- [What is being asked]:
Restate every line of the data word for word, except for the images.

- [Dataset items]:
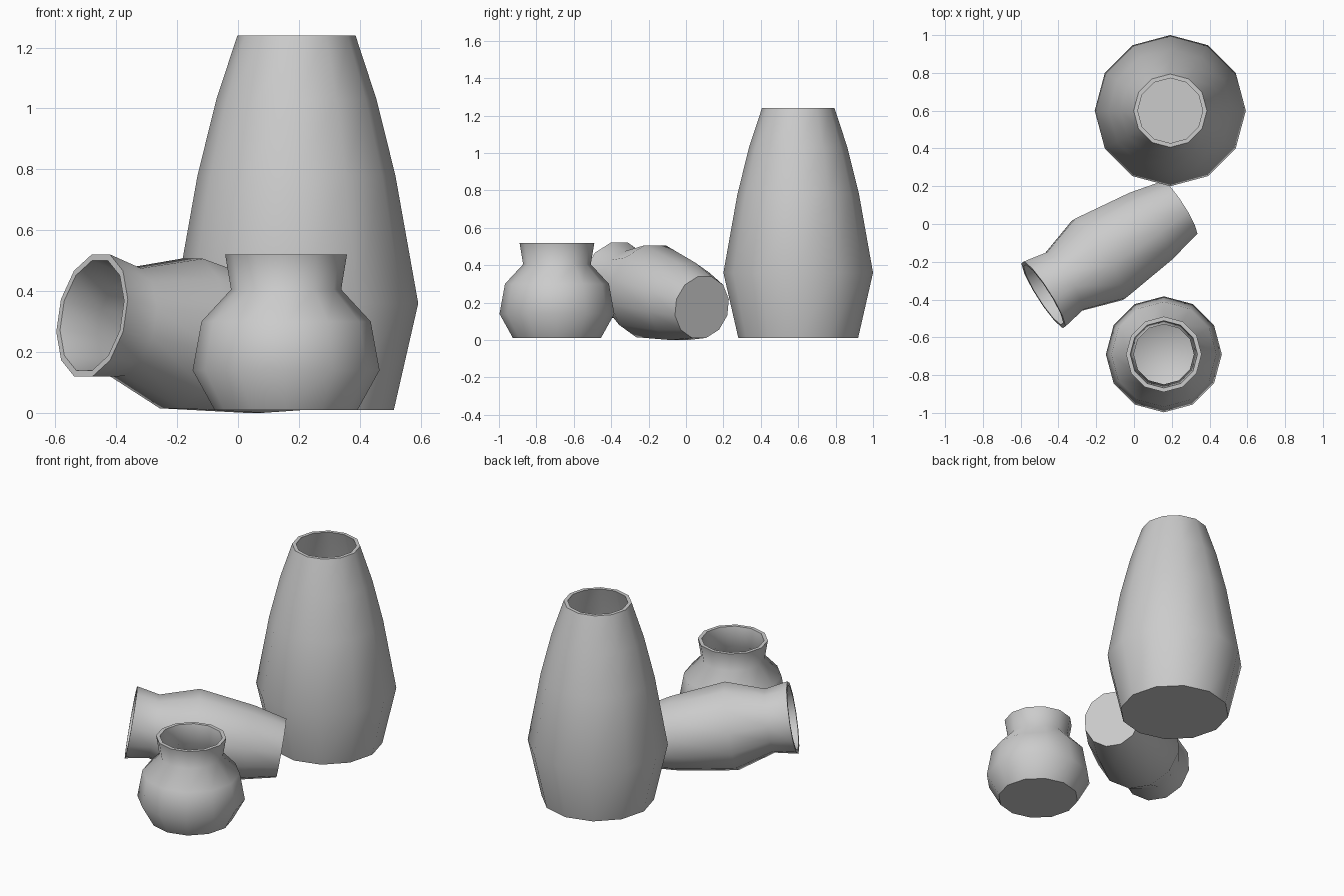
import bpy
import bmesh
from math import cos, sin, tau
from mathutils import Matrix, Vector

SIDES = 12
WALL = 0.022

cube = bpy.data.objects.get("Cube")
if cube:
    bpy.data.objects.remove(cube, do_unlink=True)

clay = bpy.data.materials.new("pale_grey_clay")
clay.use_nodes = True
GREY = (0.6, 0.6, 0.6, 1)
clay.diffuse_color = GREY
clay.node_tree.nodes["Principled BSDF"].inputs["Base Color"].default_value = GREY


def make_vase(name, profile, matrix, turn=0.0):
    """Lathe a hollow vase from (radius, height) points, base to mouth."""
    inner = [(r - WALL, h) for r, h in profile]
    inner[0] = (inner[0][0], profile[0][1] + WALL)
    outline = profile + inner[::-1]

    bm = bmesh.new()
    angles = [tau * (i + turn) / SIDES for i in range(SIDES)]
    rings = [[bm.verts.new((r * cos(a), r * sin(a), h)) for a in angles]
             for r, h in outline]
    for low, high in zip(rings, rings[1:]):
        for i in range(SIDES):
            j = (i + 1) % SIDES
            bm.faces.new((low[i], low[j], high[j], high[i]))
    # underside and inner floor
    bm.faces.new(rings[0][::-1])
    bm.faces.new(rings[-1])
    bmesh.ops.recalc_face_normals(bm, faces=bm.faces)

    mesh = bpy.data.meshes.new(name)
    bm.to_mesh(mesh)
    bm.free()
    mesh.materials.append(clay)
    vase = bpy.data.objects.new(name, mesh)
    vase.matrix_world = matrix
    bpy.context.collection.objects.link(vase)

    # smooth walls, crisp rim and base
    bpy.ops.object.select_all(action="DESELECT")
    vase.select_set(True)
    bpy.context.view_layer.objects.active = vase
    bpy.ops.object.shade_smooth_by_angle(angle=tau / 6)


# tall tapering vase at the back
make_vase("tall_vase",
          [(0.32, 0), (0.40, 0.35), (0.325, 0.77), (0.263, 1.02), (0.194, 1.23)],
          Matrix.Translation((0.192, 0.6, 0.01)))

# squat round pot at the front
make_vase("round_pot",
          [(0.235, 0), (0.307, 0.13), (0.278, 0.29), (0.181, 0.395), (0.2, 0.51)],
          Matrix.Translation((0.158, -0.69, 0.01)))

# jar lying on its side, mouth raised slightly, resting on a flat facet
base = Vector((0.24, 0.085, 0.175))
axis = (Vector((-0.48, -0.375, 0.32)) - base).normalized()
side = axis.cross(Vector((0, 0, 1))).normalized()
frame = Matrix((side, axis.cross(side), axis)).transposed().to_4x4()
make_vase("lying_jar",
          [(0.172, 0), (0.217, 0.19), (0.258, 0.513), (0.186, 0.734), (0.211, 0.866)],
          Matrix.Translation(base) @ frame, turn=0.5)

- [Exercise result]:
import bpy
import bmesh
from math import cos, sin, tau
from mathutils import Matrix, Vector

SIDES = 12
WALL = 0.022

cube = bpy.data.objects.get("Cube")
if cube:
    bpy.data.objects.remove(cube, do_unlink=True)

clay = bpy.data.materials.new("pale_grey_clay")
clay.use_nodes = True
GREY = (0.6, 0.6, 0.6, 1)
clay.diffuse_color = GREY
clay.node_tree.nodes["Principled BSDF"].inputs["Base Color"].default_value = GREY


def make_vase(name, profile, matrix, turn=0.0):
    """Lathe a hollow vase from (radius, height) points, base to mouth."""
    inner = [(r - WALL, h) for r, h in profile]
    inner[0] = (inner[0][0], profile[0][1] + WALL)
    outline = profile + inner[::-1]

    bm = bmesh.new()
    angles = [tau * (i + turn) / SIDES for i in range(SIDES)]
    rings = [[bm.verts.new((r * cos(a), r * sin(a), h)) for a in angles]
             for r, h in outline]
    for low, high in zip(rings, rings[1:]):
        for i in range(SIDES):
            j = (i + 1) % SIDES
            bm.faces.new((low[i], low[j], high[j], high[i]))
    # underside and inner floor
    bm.faces.new(rings[0][::-1])
    bm.faces.new(rings[-1])
    bmesh.ops.recalc_face_normals(bm, faces=bm.faces)

    mesh = bpy.data.meshes.new(name)
    bm.to_mesh(mesh)
    bm.free()
    mesh.materials.append(clay)
    vase = bpy.data.objects.new(name, mesh)
    vase.matrix_world = matrix
    bpy.context.collection.objects.link(vase)

    # smooth walls, crisp rim and base
    bpy.ops.object.select_all(action="DESELECT")
    vase.select_set(True)
    bpy.context.view_layer.objects.active = vase
    bpy.ops.object.shade_smooth_by_angle(angle=tau / 6)


# tall tapering vase at the back
make_vase("tall_vase",
          [(0.32, 0), (0.40, 0.35), (0.325, 0.77), (0.263, 1.02), (0.194, 1.23)],
          Matrix.Translation((0.192, 0.6, 0.01)))

# squat round pot at the front
make_vase("round_pot",
          [(0.235, 0), (0.307, 0.13), (0.278, 0.29), (0.181, 0.395), (0.2, 0.51)],
          Matrix.Translation((0.158, -0.69, 0.01)))

# jar lying on its side, mouth raised slightly, resting on a flat facet
base = Vector((0.24, 0.085, 0.175))
axis = (Vector((-0.48, -0.375, 0.32)) - base).normalized()
side = axis.cross(Vector((0, 0, 1))).normalized()
frame = Matrix((side, axis.cross(side), axis)).transposed().to_4x4()
make_vase("lying_jar",
          [(0.172, 0), (0.217, 0.19), (0.258, 0.513), (0.186, 0.734), (0.211, 0.866)],
          Matrix.Translation(base) @ frame, turn=0.5)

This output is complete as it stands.